Thorns in the West
During our offensive into the west I received what I thought was phone call that I thought was a drill. “The Americans have landed outside of Amsterdam!” shouted a local commander. I wonder if the Americans knew that it was far from their supply bases in England and that the Netherlands was our staging ground for our Luftwaffe based personnel – the fierce Fallschrim Armee that consisted of ten paratrooper divisions and five panzer divisions. When I was on leave a few months before the Soviet betrayal, I had the chance to visit Amsterdam and meet with a few of the troopers. All I can say is, they are tough as hell and their defensive work is some of the best I’ve seen in the Reich.
But nonetheless, the Americans decided to invade. I’m not sure if it was the overwhelming force that the Americans brought, but the airborne troopers were caught in a fight for their life. Ten days after the invasion (which began September 5th), the Americans had captured the city of Amsterdam and forced the surrender of one of our divisions. Fromm was busy inspecting the Eastern Front at the time, thus in his name I ordered the departure of 10 Light Infantry (Jager) divisions from the Reserve Armee to assist in containing the invasion. Reports later stated that the British had decided to also reinforce their American compatriots.
By November 8th, I received word that our counter-offensive began shortly after the arrival of the ten light infantry divisions. After a few days of fighting, the Americans; which to this point I can tell had seen as much combat as a thirteen year old city boy – that is to say none – had been repulsed back to Amsterdam which was once again in our hands by November 12th. Our forces continued to reclaim the lost territory – the American tanks were inferior to our Panzer IV and Vs; which had been designed to counter the superior Soviet tanks we witnessed in 1942.
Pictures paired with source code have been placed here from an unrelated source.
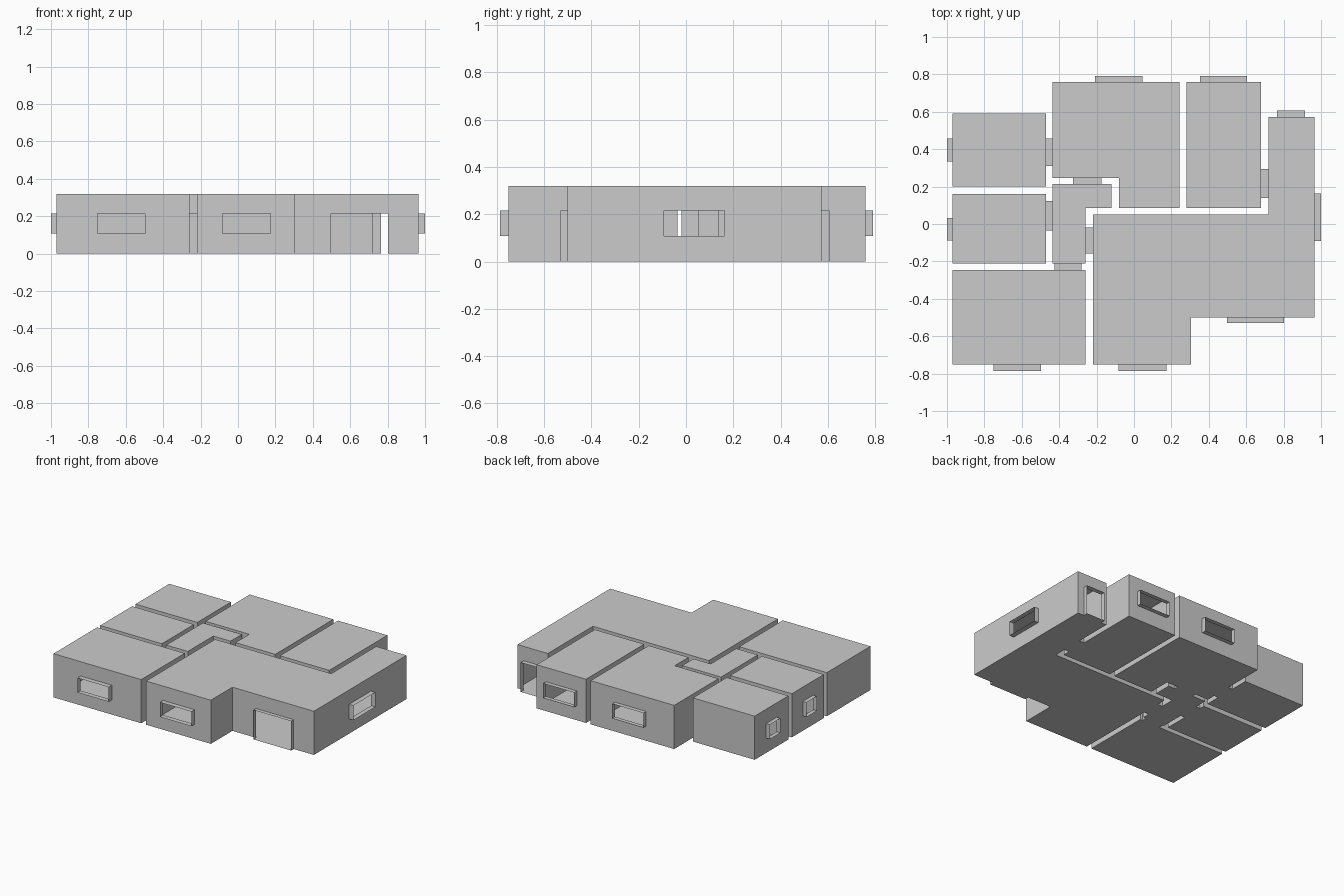
import bpy, bmesh

if "Cube" in bpy.data.objects:
    bpy.data.objects.remove(bpy.data.objects["Cube"])

H, DOOR, SILL = 0.32, 0.215, 0.108   # ceiling, opening top, window sill

def rect(x0, y0, x1, y1):
    return [(x0, y0), (x1, y0), (x1, y1), (x0, y1)]

# Room outlines, counter-clockwise
rooms = {
    "side_room_back": rect(-0.97, 0.20, -0.47, 0.59),
    "side_room_middle": rect(-0.97, -0.21, -0.47, 0.16),
    "front_bedroom": rect(-0.97, -0.75, -0.26, -0.245),
    "back_bedroom": [(-0.435, 0.245), (-0.08, 0.245), (-0.08, 0.085), (0.242, 0.085),
                     (0.242, 0.758), (-0.435, 0.758)],
    "kitchen": rect(0.28, 0.085, 0.68, 0.758),
    "hall": [(-0.435, -0.21), (-0.26, -0.21), (-0.26, 0.085), (-0.12, 0.085),
             (-0.12, 0.215), (-0.435, 0.215)],
    "living_room": [(-0.22, -0.75), (0.305, -0.75), (0.305, -0.5), (0.965, -0.5),
                    (0.965, 0.572), (0.72, 0.572), (0.72, 0.05), (-0.22, 0.05)],
}

# Openings: name, direction crossed (0 = x, 1 = y), from, to, span low, span high, bottom
openings = [
    ("left_window_back", 0, -1.0, -0.97, 0.335, 0.457, SILL),
    ("left_window_middle", 0, -1.0, -0.97, -0.087, 0.032, SILL),
    ("right_window", 0, 0.965, 1.0, -0.092, 0.163, SILL),
    ("front_window_left", 1, -0.787, -0.75, -0.75, -0.497, SILL),
    ("front_window_middle", 1, -0.787, -0.75, -0.082, 0.173, SILL),
    ("back_window_middle", 1, 0.758, 0.79, -0.208, 0.045, SILL),
    ("back_window_right", 1, 0.758, 0.79, 0.353, 0.605, SILL),
    ("front_door", 1, -0.53, -0.5, 0.497, 0.802, 0),
    ("back_door", 1, 0.572, 0.607, 0.765, 0.915, 0),
    ("side_room_door", 0, -0.47, -0.435, 0.31, 0.457, 0),
    ("middle_room_door", 0, -0.47, -0.435, -0.035, 0.122, 0),
    ("hall_back_door", 1, 0.215, 0.245, -0.325, -0.175, 0),
    ("hall_front_door", 1, -0.245, -0.21, -0.425, -0.28, 0),
    ("hall_living_door", 0, -0.26, -0.22, -0.157, -0.018, 0),
    ("kitchen_door", 0, 0.68, 0.72, 0.14, 0.295, 0),
]

def make_object(name, bm):
    mesh = bpy.data.meshes.new(name)
    bm.to_mesh(mesh)
    bm.free()
    bpy.context.collection.objects.link(bpy.data.objects.new(name, mesh))

def face(bm, pts):
    bm.faces.new([bm.verts.new(p) for p in pts])

def split_wall(a, b):
    """Cut one wall into (start, end, bottom of opening or None) pieces."""
    axis = 0 if abs(a[0] - b[0]) < 1e-6 else 1
    run = 1 - axis
    lo, hi = sorted((a[run], b[run]))
    pieces, pos = [], lo
    hits = [o for o in openings if o[1] == axis and lo < o[4] and o[5] < hi
            and min(abs(o[2] - a[axis]), abs(o[3] - a[axis])) < 1e-6]
    for o in sorted(hits, key=lambda o: o[4]):
        pieces += [(pos, o[4], None), (o[4], o[5], o[6])]
        pos = o[5]
    pieces.append((pos, hi, None))
    if a[run] > b[run]:
        pieces = [(e, s, z) for s, e, z in reversed(pieces)]
    pt = (lambda t: (a[0], t)) if axis == 0 else (lambda t: (t, a[1]))
    return [(pt(s), pt(e), z) for s, e, z in pieces]

# Rooms: floor, ceiling and thin walls with their openings left out
for name, outline in rooms.items():
    bm = bmesh.new()
    ring = []
    for a, b in zip(outline, outline[1:] + outline[:1]):
        for p, q, bottom in split_wall(a, b):
            ring.append(p)
            bands = [(0, H)] if bottom is None else [(0, bottom), (DOOR, H)]
            for z0, z1 in bands:
                if z1 > z0:
                    face(bm, [(*p, z0), (*q, z0), (*q, z1), (*p, z1)])
    face(bm, [(*p, H) for p in ring])
    face(bm, [(*p, 0) for p in reversed(ring)])
    bmesh.ops.remove_doubles(bm, verts=bm.verts, dist=1e-5)
    make_object(name, bm)

# Door and window frames: open sleeves through or out of the walls
for name, axis, c0, c1, s0, s1, bottom in openings:
    bm = bmesh.new()
    loop = [(s0, bottom), (s1, bottom), (s1, DOOR), (s0, DOOR)]
    place = lambda c, s, z: (c, s, z) if axis == 0 else (s, c, z)
    near = [bm.verts.new(place(c0, *p)) for p in loop]
    far = [bm.verts.new(place(c1, *p)) for p in loop]
    for i in range(4):
        j = (i + 1) % 4
        quad = [near[i], near[j], far[j], far[i]]
        # keep the normals pointing out of the sleeve
        bm.faces.new(quad[::-1] if axis == 0 else quad)
    make_object(name, bm)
I was looking forward to the end of the month. Not because of the victories that we were getting, but I was getting the chance to return home for a few weeks. I live in Norddeich, a small town in East Friesland pretty close to the Dutch border. My leave starts December first. But before I can go I do have to finish filing and filling out requests for replacements. On the last day before my leave, I quickly read over the latest news from the front.
“November 27th – Nine Yankee Divisions trapped at Den Helder,” which was soon accompanied by “November 31st – Yankees surrender. Franklin Roosevelt vows to continue the war until the last man.” With that out of the way, I left for what would hopefully be a great three weeks home with my family. It’s been quite awhile, over a year and a half. I’m excited yet terrified. I think I have changed quite a bit and might not be recognized by my beautiful kids.